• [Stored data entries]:
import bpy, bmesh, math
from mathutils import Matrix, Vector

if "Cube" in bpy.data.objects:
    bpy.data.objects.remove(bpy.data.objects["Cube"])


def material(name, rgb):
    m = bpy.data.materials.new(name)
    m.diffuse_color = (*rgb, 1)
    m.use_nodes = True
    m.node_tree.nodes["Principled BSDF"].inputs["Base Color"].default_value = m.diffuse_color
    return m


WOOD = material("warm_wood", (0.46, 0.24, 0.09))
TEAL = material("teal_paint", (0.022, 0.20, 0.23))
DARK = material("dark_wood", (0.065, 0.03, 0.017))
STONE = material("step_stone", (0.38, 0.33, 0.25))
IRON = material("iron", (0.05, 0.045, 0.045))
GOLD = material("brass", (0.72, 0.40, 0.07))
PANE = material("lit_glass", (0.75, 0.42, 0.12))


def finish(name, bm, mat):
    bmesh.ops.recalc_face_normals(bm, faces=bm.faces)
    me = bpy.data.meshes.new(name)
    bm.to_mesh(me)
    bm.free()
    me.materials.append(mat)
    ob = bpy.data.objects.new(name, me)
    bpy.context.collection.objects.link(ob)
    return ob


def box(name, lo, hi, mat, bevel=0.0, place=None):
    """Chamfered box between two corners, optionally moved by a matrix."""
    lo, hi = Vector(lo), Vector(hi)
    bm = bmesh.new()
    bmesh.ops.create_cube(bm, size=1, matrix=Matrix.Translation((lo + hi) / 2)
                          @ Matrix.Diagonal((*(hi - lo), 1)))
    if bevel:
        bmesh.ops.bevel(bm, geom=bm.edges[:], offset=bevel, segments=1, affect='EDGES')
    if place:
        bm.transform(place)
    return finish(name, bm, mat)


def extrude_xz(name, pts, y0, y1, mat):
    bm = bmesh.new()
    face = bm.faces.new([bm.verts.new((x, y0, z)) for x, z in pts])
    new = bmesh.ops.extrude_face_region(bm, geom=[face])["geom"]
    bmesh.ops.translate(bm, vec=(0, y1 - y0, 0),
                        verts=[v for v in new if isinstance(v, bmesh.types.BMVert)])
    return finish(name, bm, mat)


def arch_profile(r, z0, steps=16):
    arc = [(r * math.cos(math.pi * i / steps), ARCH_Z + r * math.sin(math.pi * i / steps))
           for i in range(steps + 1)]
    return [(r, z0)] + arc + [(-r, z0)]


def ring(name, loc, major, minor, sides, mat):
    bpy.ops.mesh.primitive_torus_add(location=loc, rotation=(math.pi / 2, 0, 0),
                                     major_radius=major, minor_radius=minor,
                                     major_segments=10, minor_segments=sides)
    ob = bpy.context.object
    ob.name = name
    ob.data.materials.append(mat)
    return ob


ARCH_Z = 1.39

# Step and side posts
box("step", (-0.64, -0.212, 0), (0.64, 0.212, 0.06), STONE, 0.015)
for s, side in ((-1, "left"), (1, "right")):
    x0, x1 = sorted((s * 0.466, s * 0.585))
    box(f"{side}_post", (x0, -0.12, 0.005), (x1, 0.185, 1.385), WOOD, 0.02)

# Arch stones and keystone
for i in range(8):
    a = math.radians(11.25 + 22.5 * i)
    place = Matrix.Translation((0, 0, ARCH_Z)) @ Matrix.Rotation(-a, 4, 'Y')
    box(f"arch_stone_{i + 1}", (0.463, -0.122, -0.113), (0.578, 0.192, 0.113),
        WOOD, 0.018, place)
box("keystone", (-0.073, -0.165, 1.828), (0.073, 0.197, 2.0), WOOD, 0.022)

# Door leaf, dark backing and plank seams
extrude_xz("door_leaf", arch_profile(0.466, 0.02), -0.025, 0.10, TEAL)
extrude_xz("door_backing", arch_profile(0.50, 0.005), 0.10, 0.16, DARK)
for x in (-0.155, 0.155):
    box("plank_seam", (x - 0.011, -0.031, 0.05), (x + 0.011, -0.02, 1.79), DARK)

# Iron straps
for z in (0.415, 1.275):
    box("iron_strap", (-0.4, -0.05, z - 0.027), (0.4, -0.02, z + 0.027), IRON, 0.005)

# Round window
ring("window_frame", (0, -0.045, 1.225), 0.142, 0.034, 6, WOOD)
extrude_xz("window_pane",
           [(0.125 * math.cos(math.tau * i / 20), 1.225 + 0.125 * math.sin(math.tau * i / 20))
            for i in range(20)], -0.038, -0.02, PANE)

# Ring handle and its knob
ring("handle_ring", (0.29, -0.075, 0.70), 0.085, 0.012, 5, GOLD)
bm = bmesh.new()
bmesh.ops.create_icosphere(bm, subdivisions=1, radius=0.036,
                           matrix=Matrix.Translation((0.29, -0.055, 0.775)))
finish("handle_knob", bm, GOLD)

• [EXERCISE DESCRIPTION]: The records shown above are to be copied exactly, every one of them.

• [COMPLETED TASK]:
import bpy, bmesh, math
from mathutils import Matrix, Vector

if "Cube" in bpy.data.objects:
    bpy.data.objects.remove(bpy.data.objects["Cube"])


def material(name, rgb):
    m = bpy.data.materials.new(name)
    m.diffuse_color = (*rgb, 1)
    m.use_nodes = True
    m.node_tree.nodes["Principled BSDF"].inputs["Base Color"].default_value = m.diffuse_color
    return m


WOOD = material("warm_wood", (0.46, 0.24, 0.09))
TEAL = material("teal_paint", (0.022, 0.20, 0.23))
DARK = material("dark_wood", (0.065, 0.03, 0.017))
STONE = material("step_stone", (0.38, 0.33, 0.25))
IRON = material("iron", (0.05, 0.045, 0.045))
GOLD = material("brass", (0.72, 0.40, 0.07))
PANE = material("lit_glass", (0.75, 0.42, 0.12))


def finish(name, bm, mat):
    bmesh.ops.recalc_face_normals(bm, faces=bm.faces)
    me = bpy.data.meshes.new(name)
    bm.to_mesh(me)
    bm.free()
    me.materials.append(mat)
    ob = bpy.data.objects.new(name, me)
    bpy.context.collection.objects.link(ob)
    return ob


def box(name, lo, hi, mat, bevel=0.0, place=None):
    """Chamfered box between two corners, optionally moved by a matrix."""
    lo, hi = Vector(lo), Vector(hi)
    bm = bmesh.new()
    bmesh.ops.create_cube(bm, size=1, matrix=Matrix.Translation((lo + hi) / 2)
                          @ Matrix.Diagonal((*(hi - lo), 1)))
    if bevel:
        bmesh.ops.bevel(bm, geom=bm.edges[:], offset=bevel, segments=1, affect='EDGES')
    if place:
        bm.transform(place)
    return finish(name, bm, mat)


def extrude_xz(name, pts, y0, y1, mat):
    bm = bmesh.new()
    face = bm.faces.new([bm.verts.new((x, y0, z)) for x, z in pts])
    new = bmesh.ops.extrude_face_region(bm, geom=[face])["geom"]
    bmesh.ops.translate(bm, vec=(0, y1 - y0, 0),
                        verts=[v for v in new if isinstance(v, bmesh.types.BMVert)])
    return finish(name, bm, mat)


def arch_profile(r, z0, steps=16):
    arc = [(r * math.cos(math.pi * i / steps), ARCH_Z + r * math.sin(math.pi * i / steps))
           for i in range(steps + 1)]
    return [(r, z0)] + arc + [(-r, z0)]


def ring(name, loc, major, minor, sides, mat):
    bpy.ops.mesh.primitive_torus_add(location=loc, rotation=(math.pi / 2, 0, 0),
                                     major_radius=major, minor_radius=minor,
                                     major_segments=10, minor_segments=sides)
    ob = bpy.context.object
    ob.name = name
    ob.data.materials.append(mat)
    return ob


ARCH_Z = 1.39

# Step and side posts
box("step", (-0.64, -0.212, 0), (0.64, 0.212, 0.06), STONE, 0.015)
for s, side in ((-1, "left"), (1, "right")):
    x0, x1 = sorted((s * 0.466, s * 0.585))
    box(f"{side}_post", (x0, -0.12, 0.005), (x1, 0.185, 1.385), WOOD, 0.02)

# Arch stones and keystone
for i in range(8):
    a = math.radians(11.25 + 22.5 * i)
    place = Matrix.Translation((0, 0, ARCH_Z)) @ Matrix.Rotation(-a, 4, 'Y')
    box(f"arch_stone_{i + 1}", (0.463, -0.122, -0.113), (0.578, 0.192, 0.113),
        WOOD, 0.018, place)
box("keystone", (-0.073, -0.165, 1.828), (0.073, 0.197, 2.0), WOOD, 0.022)

# Door leaf, dark backing and plank seams
extrude_xz("door_leaf", arch_profile(0.466, 0.02), -0.025, 0.10, TEAL)
extrude_xz("door_backing", arch_profile(0.50, 0.005), 0.10, 0.16, DARK)
for x in (-0.155, 0.155):
    box("plank_seam", (x - 0.011, -0.031, 0.05), (x + 0.011, -0.02, 1.79), DARK)

# Iron straps
for z in (0.415, 1.275):
    box("iron_strap", (-0.4, -0.05, z - 0.027), (0.4, -0.02, z + 0.027), IRON, 0.005)

# Round window
ring("window_frame", (0, -0.045, 1.225), 0.142, 0.034, 6, WOOD)
extrude_xz("window_pane",
           [(0.125 * math.cos(math.tau * i / 20), 1.225 + 0.125 * math.sin(math.tau * i / 20))
            for i in range(20)], -0.038, -0.02, PANE)

# Ring handle and its knob
ring("handle_ring", (0.29, -0.075, 0.70), 0.085, 0.012, 5, GOLD)
bm = bmesh.new()
bmesh.ops.create_icosphere(bm, subdivisions=1, radius=0.036,
                           matrix=Matrix.Translation((0.29, -0.055, 0.775)))
finish("handle_knob", bm, GOLD)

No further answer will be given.